Eliminating the “false step” has been a personal mission of many strength coaches I have heard or worked alongside of in my 15 year career.  I used to wonder quietly why it was such a bad thing early on in my coaching.  Based on angles and observation it seemed almost reflexive for most athletes.

Then a few years ago I had the privilege of seeing Lee Taft present his theory on speed development and multi-directional speed training and it all came together for me.  Lee eloquently explained that the “false step” is really just a plyo step – a chance to load the body up for what it was meant to do.  It essentially allows the athlete to reposition the body (or center of mass) more efficiently to load and explode.  Ever wonder why sprinters use a starting block?

track  &field

Look at all like an athlete’s body position once they step back and begin to move forward?
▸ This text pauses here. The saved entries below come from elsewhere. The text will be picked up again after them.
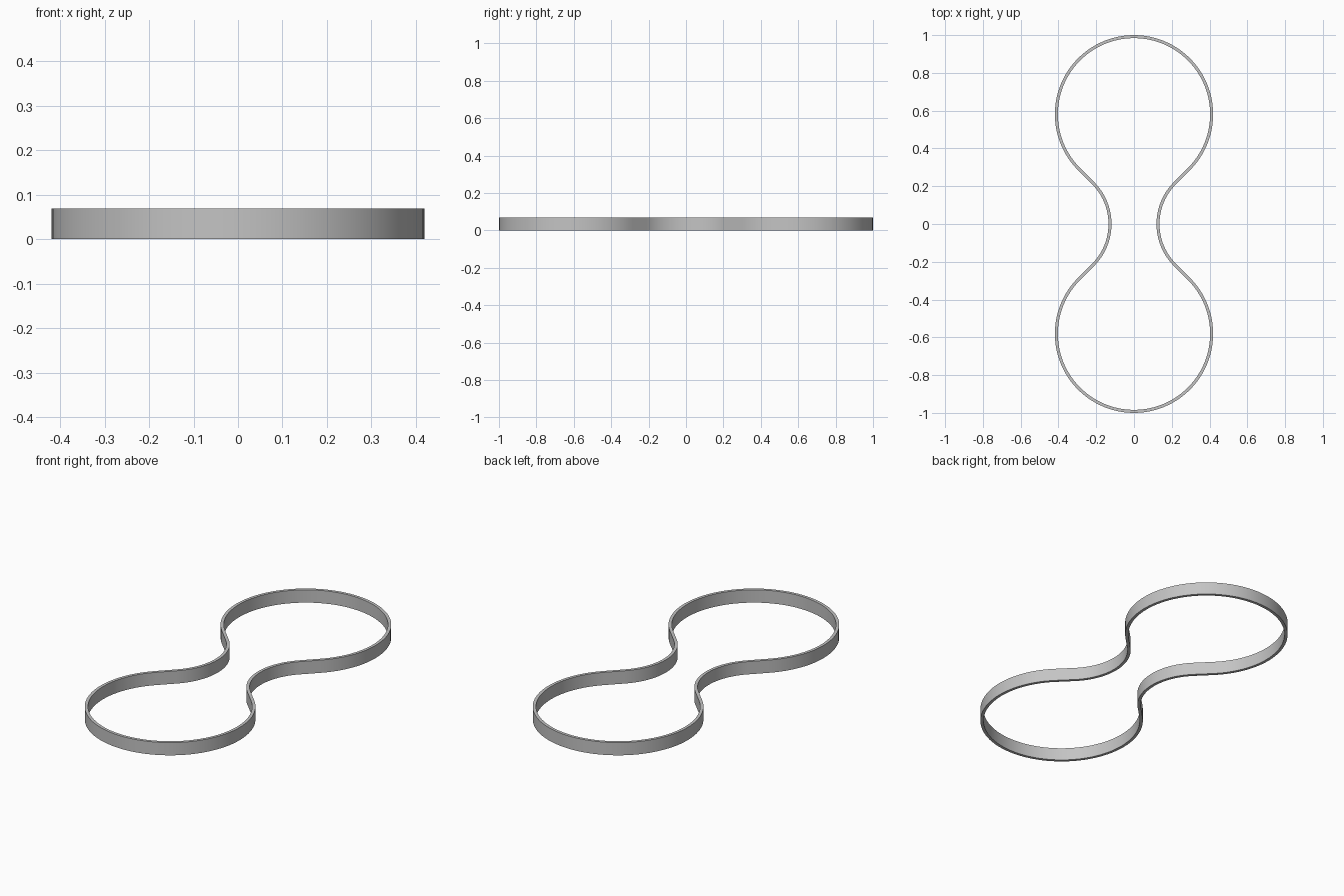
import bpy
import bmesh
from math import radians, cos, sin, sqrt

cube = bpy.data.objects.get("Cube")
if cube:
    bpy.data.objects.remove(cube, do_unlink=True)

HEIGHT = 0.069
WALL = 0.016
LOBE_R = 0.419          # outer radius of the two round lobes
LOBE_Y = 1 - LOBE_R     # lobe centre
WAIST_X = 0.135         # outer half width of the waist

# Waist arc that meets the lobe along a straight 45 degree tangent
DIAG = sqrt(0.5)
WAIST_R = (WAIST_X - LOBE_R / DIAG + LOBE_Y) / (1 / DIAG - 1)
WAIST_C = WAIST_X + WAIST_R


def arc(cx, cy, radius, start, end, steps):
    angles = [radians(start + (end - start) * i / steps) for i in range(steps + 1)]
    return [(cx + radius * cos(a), cy + radius * sin(a)) for a in angles]


def outline(inset):
    """Closed peanut outline, mirrored from one quarter."""
    quarter = arc(0, LOBE_Y, LOBE_R - inset, 90, -45, 36)
    quarter += arc(WAIST_C, 0, WAIST_R + inset, 135, 180, 12)
    half = quarter + [(x, -y) for x, y in quarter[-2::-1]]
    return half + [(-x, y) for x, y in half[-2:0:-1]]


# Band wall: four loops joined around its rectangular section
bm = bmesh.new()
loops = []
for inset, z in ((0, 0), (0, HEIGHT), (WALL, HEIGHT), (WALL, 0)):
    loops.append([bm.verts.new((x, y, z)) for x, y in outline(inset)])
count = len(loops[0])
for k in range(4):
    a, b = loops[k], loops[(k + 1) % 4]
    for i in range(count):
        j = (i + 1) % count
        bm.faces.new((a[i], a[j], b[j], b[i]))
bmesh.ops.recalc_face_normals(bm, faces=bm.faces)
mesh = bpy.data.meshes.new("peanut_band")
bm.to_mesh(mesh)
bm.free()

band = bpy.data.objects.new("peanut_band", mesh)
bpy.context.collection.objects.link(band)

# Plain grey material
grey = bpy.data.materials.new("light_grey")
grey.use_nodes = True
colour = (0.55, 0.55, 0.55, 1)
grey.diffuse_color = colour
grey.node_tree.nodes["Principled BSDF"].inputs["Base Color"].default_value = colour
mesh.materials.append(grey)

# Smooth walls with crisp rims
bpy.ops.object.select_all(action="DESELECT")
band.select_set(True)
bpy.context.view_layer.objects.active = band
bpy.ops.object.shade_smooth_by_angle(angle=radians(30))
This topic has been covered in previous point/counterpoint articles in the NSCA journals and debated on forums, blogs and seminars alike.  For me, I have been encouraging the “false step” or “plyo step” the past few years because it is ‘normal’ for athletes to move that way.  As a matter of fact, one of the first things I do is put them in an athletic parallel stance position and ask them to accelerate for 10 yards.  Not once have I seen them not step back provided I do not cue them to do so.

Keep in mind that previous research done (Kraan, GA, van Veen, J, Snijders, CJ, and Storm, J. Starting from standing: Why step backwards? J Biomech 34: 211–215, 2001.) indicates that stepping back is instinctive in up to 95% of subjects.  Pretty telling, right?  Even so, many coaches will still argue this technique slows the athletes down.

Well, a nice little article from John Cronin and David Frost recently released in the Journal of Strength & Conditioning Research actually says otherwise.  They looked at the false start in comparison to the parallel start (feet together and leaning forward into a start) and a traditional split stance start.  Click here for the article abstract and check out this brief text from the abstract:

The false start appears to be advantageous over short distances by improving push-off and the temporal characteristics of the first step.

In this study 27 participants (athletic men around age 22) were asked to perform no less than 3 maximum 5 meter sprints from all 3 starting styles.  The false start was done first, and the other two methods were randomized with 90 seconds of rest between each trial and 3 minutes of rest between the different start patterns.

Per the article….

“No significant differences were noted in the time taken to the first gate between the false and parallel starts, although both styles took significantly longer than the split start (Figure 3). At 2.5 and 5 m, there were significant differences between all 3 starts (parallel was slowest). When the movement time was removed (time to the first gate) and only the time between each successive gate was examined, the false and split starts were not significantly different at any distance. Both however were significantly faster than the parallel start (15.0% for 0–2.5 m and 9.5% for 0–5 m).”

In a nutshell, the false start was nearly equal to the split stance start in terms of performance.  However, the authors conclude that very few times (if any) will an athlete have the ability to stop play and pre-set their feet in a split stance during competition.  So true!!  Also, think about backpedaling too.  In order to stop momentum and change direction you have to step back.  This is how the brain tells the body to generate maximum force and speed with the best use if energy expenditure.

We were born and wired with the right programming.  This article provides some solid proof and rationale for why the stepping back or the “false start” is actually not a flawed movement pattern, but rather an instinctive and effective way to begin an acceleration movement from a stationary start.  So, the next time you see athletes being taught not to step back, you may want to kindly step in and offer up this evidence for why they should be allowed to make this very movement as interfering with nature may actually hinder performance gains.